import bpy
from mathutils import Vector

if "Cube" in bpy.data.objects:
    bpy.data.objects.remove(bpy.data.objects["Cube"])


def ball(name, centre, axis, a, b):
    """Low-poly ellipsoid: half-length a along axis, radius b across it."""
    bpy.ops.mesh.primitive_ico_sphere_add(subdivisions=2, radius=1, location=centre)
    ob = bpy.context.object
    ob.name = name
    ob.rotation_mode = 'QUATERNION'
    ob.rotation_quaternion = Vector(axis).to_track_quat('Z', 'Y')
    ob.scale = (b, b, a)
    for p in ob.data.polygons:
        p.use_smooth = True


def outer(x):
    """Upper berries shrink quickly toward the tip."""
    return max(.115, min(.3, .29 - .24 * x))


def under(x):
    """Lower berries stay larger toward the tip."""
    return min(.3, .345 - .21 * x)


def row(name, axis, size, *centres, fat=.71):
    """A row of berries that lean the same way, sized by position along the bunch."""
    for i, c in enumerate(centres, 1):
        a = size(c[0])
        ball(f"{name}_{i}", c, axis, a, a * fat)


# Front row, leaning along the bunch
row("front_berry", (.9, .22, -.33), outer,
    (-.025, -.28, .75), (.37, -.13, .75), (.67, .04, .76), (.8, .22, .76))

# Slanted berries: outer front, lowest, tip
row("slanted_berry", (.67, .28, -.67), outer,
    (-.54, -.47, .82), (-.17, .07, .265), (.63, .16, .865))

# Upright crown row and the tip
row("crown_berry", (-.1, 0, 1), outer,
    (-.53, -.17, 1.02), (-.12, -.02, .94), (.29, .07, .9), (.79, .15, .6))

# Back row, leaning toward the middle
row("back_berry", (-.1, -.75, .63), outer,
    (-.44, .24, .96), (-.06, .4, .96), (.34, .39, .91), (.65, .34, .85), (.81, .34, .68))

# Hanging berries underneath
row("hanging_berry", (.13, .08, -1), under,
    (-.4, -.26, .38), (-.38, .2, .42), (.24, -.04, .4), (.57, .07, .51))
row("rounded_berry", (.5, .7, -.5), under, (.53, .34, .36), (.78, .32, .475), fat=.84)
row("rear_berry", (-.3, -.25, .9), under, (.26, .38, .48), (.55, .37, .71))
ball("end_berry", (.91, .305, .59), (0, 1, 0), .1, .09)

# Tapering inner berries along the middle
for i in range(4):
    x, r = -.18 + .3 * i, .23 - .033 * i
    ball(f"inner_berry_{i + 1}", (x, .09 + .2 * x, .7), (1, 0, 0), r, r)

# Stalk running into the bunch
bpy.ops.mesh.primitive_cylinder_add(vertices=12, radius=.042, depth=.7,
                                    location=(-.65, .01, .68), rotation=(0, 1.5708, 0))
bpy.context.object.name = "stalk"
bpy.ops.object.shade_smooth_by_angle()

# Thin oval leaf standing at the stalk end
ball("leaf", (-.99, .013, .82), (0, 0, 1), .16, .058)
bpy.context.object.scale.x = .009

+ + + + +

> Problem requirements
Show each line from the listing above that includes the word "data".

> Solution
if "Cube" in bpy.data.objects:
    bpy.data.objects.remove(bpy.data.objects["Cube"])
    for p in ob.data.polygons:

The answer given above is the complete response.